At the event, we were greeted by an incredible audience--a crowd of enthusiastic high school students from all over the world chosen for the Kennedy-Lugar Youth Exchange D.C. Civic Engagement Conference. This incredible initiative invited 115 bright youth, representing more than 30 Muslim-majority countries, to attend American public schools. Many of the students in attendance were from the same areas of study that I helped to research. I held my breath as the interview began, unsure of how these students would react to our work.
The dialogue between Milewski and Ahmed began by laying out the parameters of the book. When Ahmed began speaking about drone warfare spanning across Somalia, Waziristan, and the Yemen, I saw the students lean forward in their seats. Tribes are under attack, said Ahmed; faces emerged from the crowd. A Pakistani girl named Fatima approached the mic and described how her closest friend from Waziristan lost her father, uncles and female cousins in a drone strike outside their home. A boy from Yemen asked Why do they keep doing this to us? What should I do? I looked at the boy and then to Ambassador Ahmed. In that moment I was not sure of who was us and who they were.
The tribal people described on the news are not anonymous people. They are real mothers, fathers, sisters and brothers. Some of them were right before us, studying in the United States. Amidst all of this, I saw before me a very concerned boy two years younger than me. He could have been my brother.
“You are an ambassador for Islam,” Ahmed said to the assembly. “I congratulate you for being here. You are brave. You represent not only your tribes, your family and your country, but also Islam. Many Americans have not even met a Muslim. Go to your classrooms and educate your peers.”
More students approached the mic. A Filipino hijabi shyly asked: If I am an ambassador for Islam, how do I answer questions like what is jihad? A teacher in my host school says it is holy war; how do I explain its true meaning to my class fellows? Milewski then asked the audience: You have been here in America for six months. How many of you have heard in this time that all Muslims are terrorists? Three- fourths of the room lifted their hands. My heart collapsed.
The kids behind me raising their hands were from across the ocean, the faces of cases I have studied over the last year. They were from the same communities that my parents left thirty years ago in order to make a better life for themselves, here in a country that boasts unparalleled freedom and equality. In a way, the students who were raising their hands were also here for the American Dream. They wanted to learn, just as my father wanted to learn, and as I myself strive to do.
I, too, raised my hand in solidarity. Since 9/11, the number of attacks on the South Asian American community has sky-rocketed. Just last month, a Hindu man was pushed into a New York metro because the perpetrator wanted all Hindus and Muslims dead. My hyphen (Indian-American) became a gaping hole and I was suspended somewhere between. This is precisely why I am studying anthropology--to detangle the intricacies of the contradictions and clashing histories that gave birth to me. I wanted to address the room and tell them that I too knew what it felt like--even though I am not a Muslim. Our different identities and similar experiences are intertwined.

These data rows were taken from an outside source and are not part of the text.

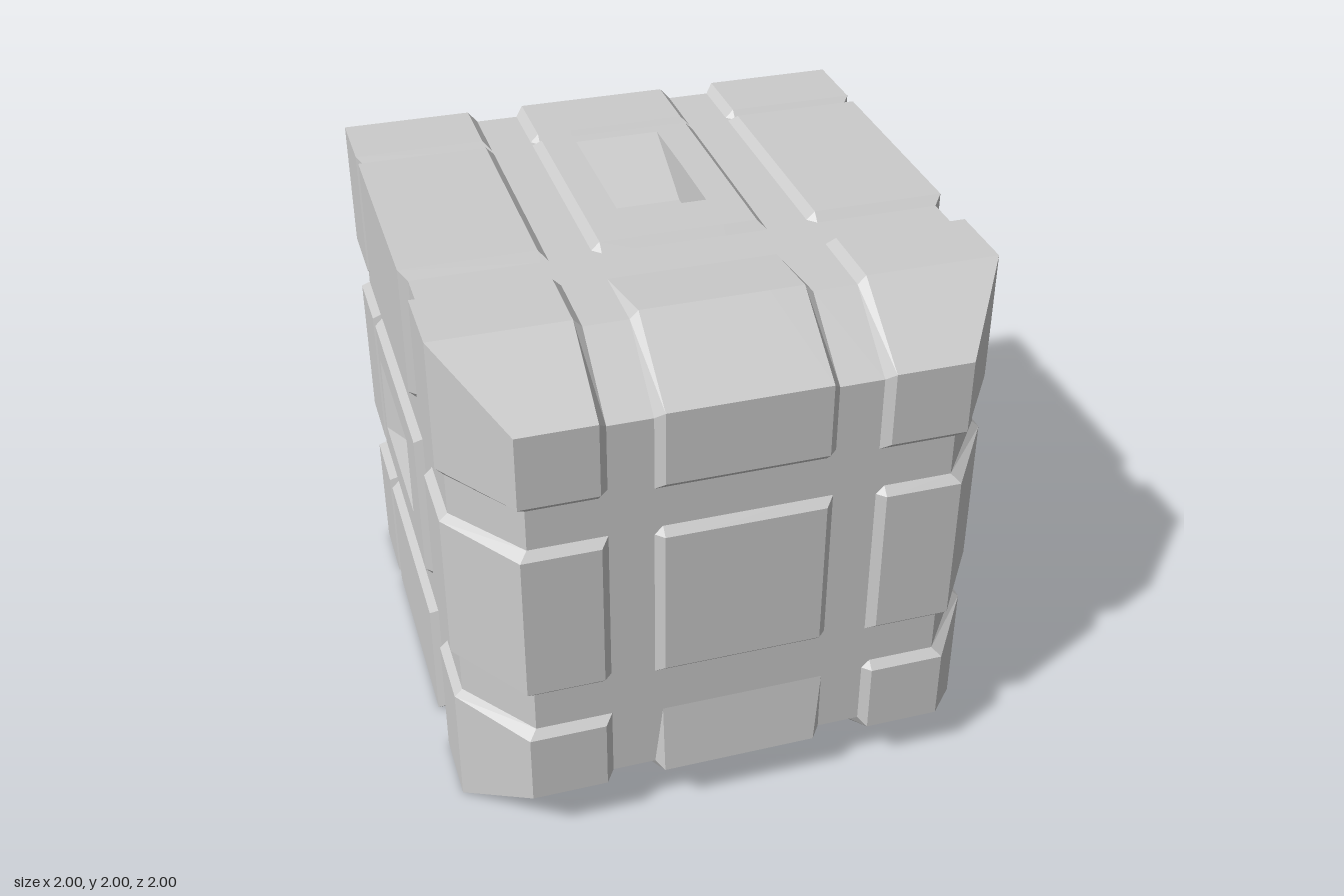
import * as THREE from 'three';

// Grid lines along each axis: panel lips, groove floors and pit rims
const half = [0.16, 0.165, 0.29, 0.32, 0.48, 0.51, 1];
const across = [...half.map((c) => -c).reverse(), ...half];
const along = [-1, -0.72, -0.69, -0.66, -0.61, -0.31, -0.005, 0, 0.2, 0.23, 0.39, 0.41, 0.69, 1];
const lines = [across, across, along];

const GROOVE = 0.03;
const PIT = 0.15;
const FRONT = 0.79; // half size of the front after bevelling

const between = (v, a, b) => v > a - 1e-4 && v < b + 1e-4;

// Is this coordinate on the floor of a groove that cuts the given axis?
const onFloor = (axis, c) => axis === 2
  ? between(c, 0.23, 0.39) || between(c, -0.69, -0.69)
  : between(Math.abs(c), 0.32, 0.48);

// Move a point of the plain cube onto the grooved, bevelled and pitted shell
function shape(p) {
  const q = [...p];
  const [x, y, z] = p;
  for (let a = 0; a < 3; a++) {
    if (Math.abs(p[a]) !== 1) continue;
    const s = Math.sign(p[a]);
    let size = z === 1 && a < 2 ? FRONT : 1;
    let sunk = [0, 1, 2].some((b) => b !== a && onFloor(b, p[b]));
    // Middle panels whose edge slopes straight out of the groove
    if (Math.abs(x) <= 0.29) {
      if (a === 1 && s > 0 && z === 0.41) sunk = true;
      if (a === 2 && s > 0 && y === -0.51) sunk = true;
    }
    if (sunk) size -= GROOVE;
    // Pit with a flat floor and a ramp rising to the back, on four sides
    const side = a === 0 ? y : x;
    if (a < 2 && Math.abs(side) <= 0.16 && between(z, -0.31, -0.005)) size -= PIT;
    q[a] = s * size;
  }
  return [q[0], q[1] + 1, q[2]];
}

// One side of the cube as a grid of flat cells
function makeFace(axis, sign) {
  const u = (axis + 1) % 3;
  const v = (axis + 2) % 3;
  const U = lines[u];
  const V = lines[v];
  const positions = [];
  const index = [];
  for (const cv of V) {
    for (const cu of U) {
      const p = [0, 0, 0];
      p[axis] = sign;
      p[u] = cu;
      p[v] = cv;
      positions.push(...shape(p));
    }
  }
  for (let j = 0; j < V.length - 1; j++) {
    for (let i = 0; i < U.length - 1; i++) {
      const a = j * U.length + i;
      const b = a + 1;
      const d = a + U.length;
      const c = d + 1;
      if (sign > 0) index.push(a, b, c, a, c, d);
      else index.push(a, c, b, a, d, c);
    }
  }
  const indexed = new THREE.BufferGeometry();
  indexed.setAttribute('position', new THREE.Float32BufferAttribute(positions, 3));
  indexed.setIndex(index);
  const geometry = indexed.toNonIndexed();
  geometry.computeVertexNormals();
  return geometry;
}

export function createModel() {
  const group = new THREE.Group();
  group.name = 'panelledCube';
  const material = new THREE.MeshStandardMaterial({ color: 0xcccccc, flatShading: true });
  const names = [['rightSide', 'leftSide'], ['bottomSide', 'topSide'], ['backSide', 'frontSide']];
  names.forEach((pair, axis) => pair.forEach((name, k) => {
    const mesh = new THREE.Mesh(makeFace(axis, k ? 1 : -1), material);
    mesh.name = name;
    group.add(mesh);
  }));
  return group;
}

We, the youth of the world, are expected to overcome the great divides we inherited because of misunderstandings rooted in the fading pages of history. We are expected as members of our faiths to come together and fix things. How do I fix Pakistani-Indian tensions when the conflict is three times my age? Where dialogue fails, our actions speak. I tapped Fatima on the shoulder and introduced myself. She smiled back and we squeezed each others palms. In that moment, we assured each other.

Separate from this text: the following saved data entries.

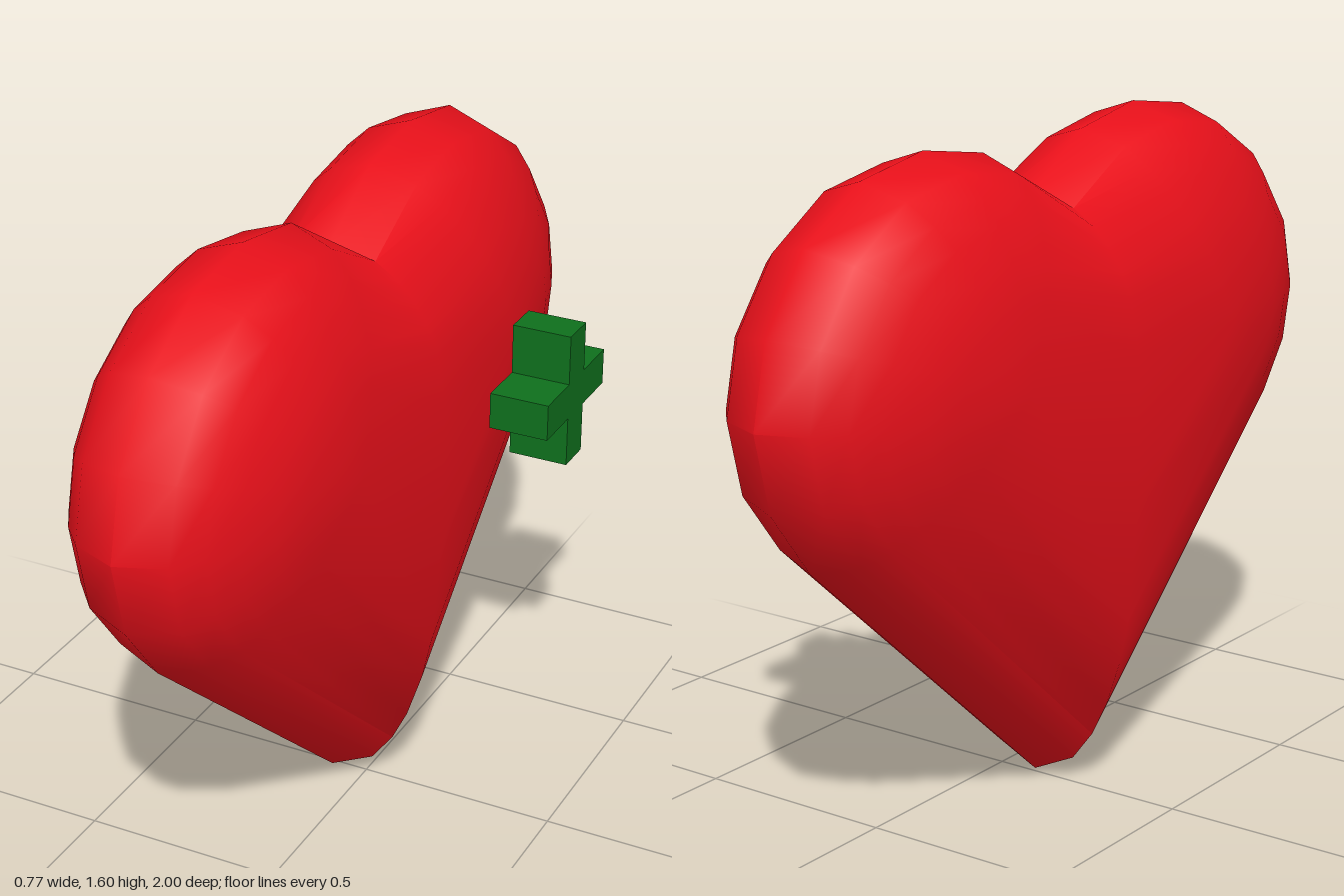
import * as THREE from 'three';
import { toCreasedNormals } from 'three/addons/utils/BufferGeometryUtils.js';

const CENTRE_X = -0.09;
const HALF_THICK = 0.295;

// Heart outline as [z, y]: notch, one lobe, tip; the other lobe is mirrored
const lobe = [
  [0.195, 1.56], [0.415, 1.597], [0.635, 1.563], [0.825, 1.45],
  [0.955, 1.28], [1.0, 1.09], [0.955, 0.9], [0.83, 0.735],
];
const mirror = (points) => points.map(([z, y]) => [-z, y]).reverse();
const outline = [[0, 1.44], ...lobe, [0, 0], ...mirror(lobe)];

// Each outline point swells towards a point of the flat middle
const lobeCentres = lobe.map(() => [0.42, 1.09]);
const middle = [[0, 1.09], ...lobeCentres, [0, 0.72], ...mirror(lobeCentres)];

function heartGeometry() {
  const half = [90, 67.5, 57, 45, 35, 22.5];
  const angles = [...half, 0, ...half.map((a) => -a).reverse()].map(THREE.MathUtils.degToRad);
  const n = outline.length;
  const last = (angles.length - 1) * n;
  const positions = [];
  const index = [];

  // Nested contours follow an elliptical section from one face to the other
  for (const a of angles) {
    const u = Math.cos(a);
    outline.forEach(([z, y], i) => {
      const [mz, my] = middle[i];
      positions.push(HALF_THICK * Math.sin(a), my + (y - my) * u, mz + (z - mz) * u);
    });
  }
  for (let j = 0; j < angles.length - 1; j++) {
    for (let i = 0; i < n; i++) {
      const k = (i + 1) % n;
      const a = j * n + i, b = a + n, d = j * n + k, c = d + n;
      const shared = middle[i][0] === middle[k][0] && middle[i][1] === middle[k][1];
      if (!(shared && j === angles.length - 2)) index.push(a, b, c);
      else index.push(a, b, d);
      if (!(shared && (j === 0 || j === angles.length - 2))) index.push(a, c, d);
    }
  }
  // Flat middle of both faces
  const tip = lobe.length + 1;
  index.push(0, 1, tip, 0, tip, tip + 1);
  index.push(last, last + tip, last + 1, last, last + tip + 1, last + tip);

  const geometry = new THREE.BufferGeometry();
  geometry.setAttribute('position', new THREE.Float32BufferAttribute(positions, 3));
  geometry.setIndex(index);
  return toCreasedNormals(geometry, 0.85);
}

function crossGeometry(halfLength, halfWidth, depth) {
  const l = halfLength, w = halfWidth;
  const shape = new THREE.Shape([
    [w, w], [w, l], [-w, l], [-w, w], [-l, w], [-l, -w],
    [-w, -w], [-w, -l], [w, -l], [w, -w], [l, -w], [l, w],
  ].map(([x, y]) => new THREE.Vector2(x, y)));
  return new THREE.ExtrudeGeometry(shape, { depth, bevelEnabled: false });
}

export function createModel() {
  const model = new THREE.Group();
  model.name = 'heartWithCross';

  // Rounded heart, tilted very slightly
  const heart = new THREE.Mesh(heartGeometry(), new THREE.MeshStandardMaterial({ color: 0xe8101a }));
  heart.name = 'heart';
  heart.position.set(CENTRE_X, 0, 0.0145);
  heart.rotation.x = -0.01;
  model.add(heart);

  // Plus-shaped cross floating beside the heart
  const cross = new THREE.Mesh(crossGeometry(0.172, 0.046, 0.15), new THREE.MeshStandardMaterial({ color: 0x0f701d }));
  cross.name = 'cross';
  cross.rotation.y = Math.PI / 2;
  cross.position.set(0.235, 0.992, -0.36);
  model.add(cross);

  return model;
}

Priyanka Srinivasa is a research assistant for the Ibn Khaldun Chair of Islamic Studies at the School of International Service at American University in Washington, D.C. She has assisted Dr. Ahmed on his new book “The Thistle and the Drone: How America’s War on Terror Became a Global War on Tribal Islam” (Brookings Institute, March 2013).